Dataset records:
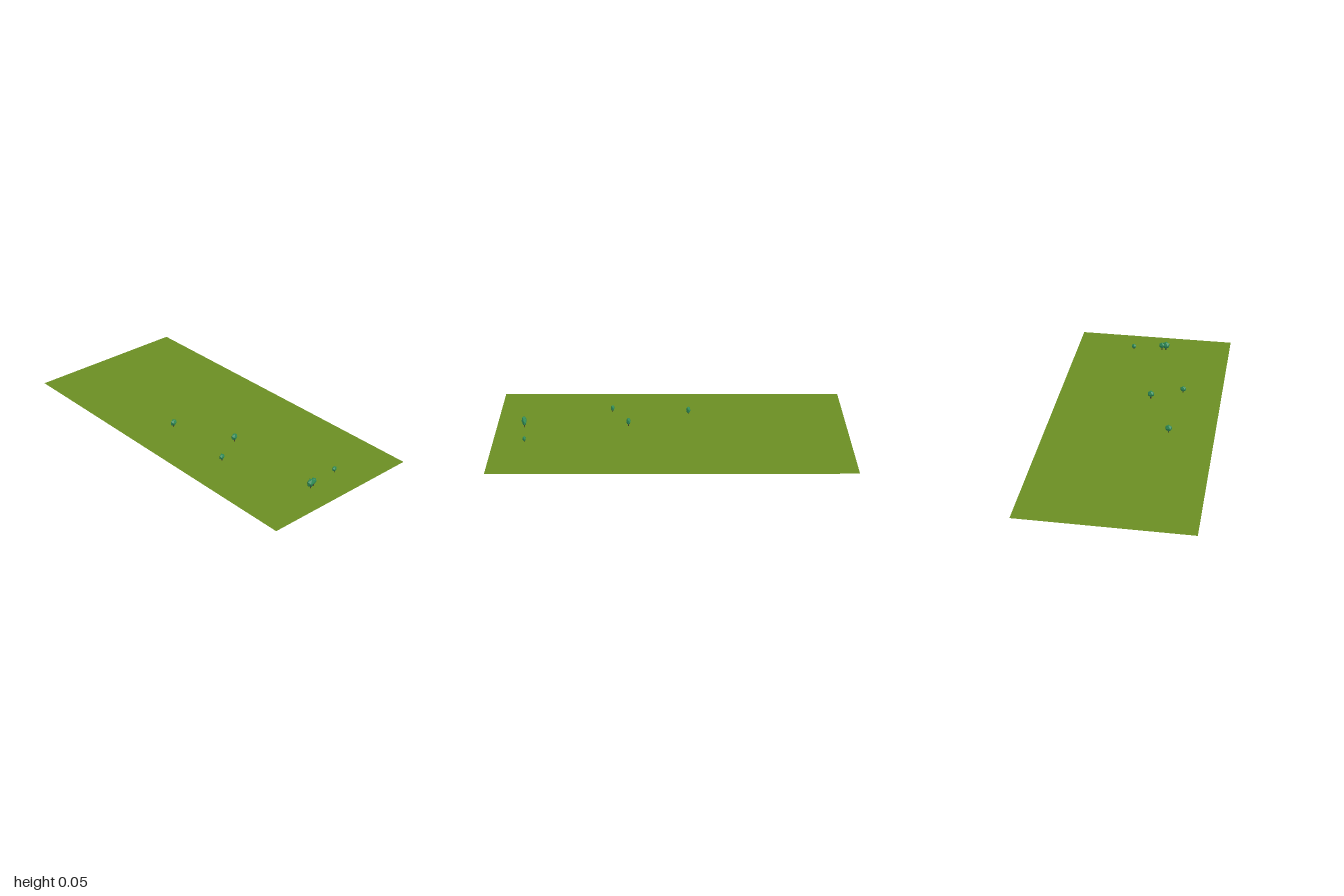
import * as THREE from 'three';

const crownMaterial = new THREE.MeshStandardMaterial({ color: 0x2e8b57, flatShading: true });
const trunkMaterial = new THREE.MeshStandardMaterial({ color: 0x4b3a2a, flatShading: true });
const groundMaterial = new THREE.MeshStandardMaterial({ color: 0x6b8e23, side: THREE.DoubleSide });

// [x, z, total height, half height of the crown]
const TREES = [
  [-0.096, 0.214, 0.045, 0.018],
  [0.248, 0.066, 0.049, 0.018],
  [0.346, 0.245, 0.039, 0.0155],
  [0.824, -0.122, 0.035, 0.0135],
  [0.846, 0.078, 0.053, 0.021],
  [0.842, 0.054, 0.048, 0.017],
];

// Tree with a faceted crown, narrower across x than along z
function createTree(height, half) {
  const tree = new THREE.Group();
  tree.name = 'tree';

  const crown = new THREE.Mesh(new THREE.IcosahedronGeometry(half / 0.851, 0), crownMaterial);
  crown.name = 'crown';
  crown.position.y = height - half;
  tree.add(crown);

  const trunkHeight = height - half;
  const trunkRadius = half * 0.2;
  const trunk = new THREE.Mesh(
    new THREE.CylinderGeometry(trunkRadius, trunkRadius, trunkHeight, 6), trunkMaterial);
  trunk.name = 'trunk';
  trunk.position.y = trunkHeight / 2;
  tree.add(trunk);

  tree.scale.x = 0.65;
  return tree;
}

export function createModel() {
  const model = new THREE.Group();
  model.name = 'meadow';

  // Flat field
  const ground = new THREE.Mesh(new THREE.PlaneGeometry(2, 0.947).rotateX(-Math.PI / 2), groundMaterial);
  ground.name = 'ground';
  model.add(ground);

  // Scattered trees
  for (const [x, z, height, half] of TREES) {
    const tree = createTree(height, half);
    tree.position.set(x, 0, z);
    model.add(tree);
  }
  return model;
}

→ WHAT TO WORK ON: Copy out, word for word, the part of the entries above that begins at the line with "const ground = new" and ends at the line with "const tree = createTree(height, half);", including both.

→ YOUR SOLUTION:
  const ground = new THREE.Mesh(new THREE.PlaneGeometry(2, 0.947).rotateX(-Math.PI / 2), groundMaterial);
  ground.name = 'ground';
  model.add(ground);

  // Scattered trees
  for (const [x, z, height, half] of TREES) {
    const tree = createTree(height, half);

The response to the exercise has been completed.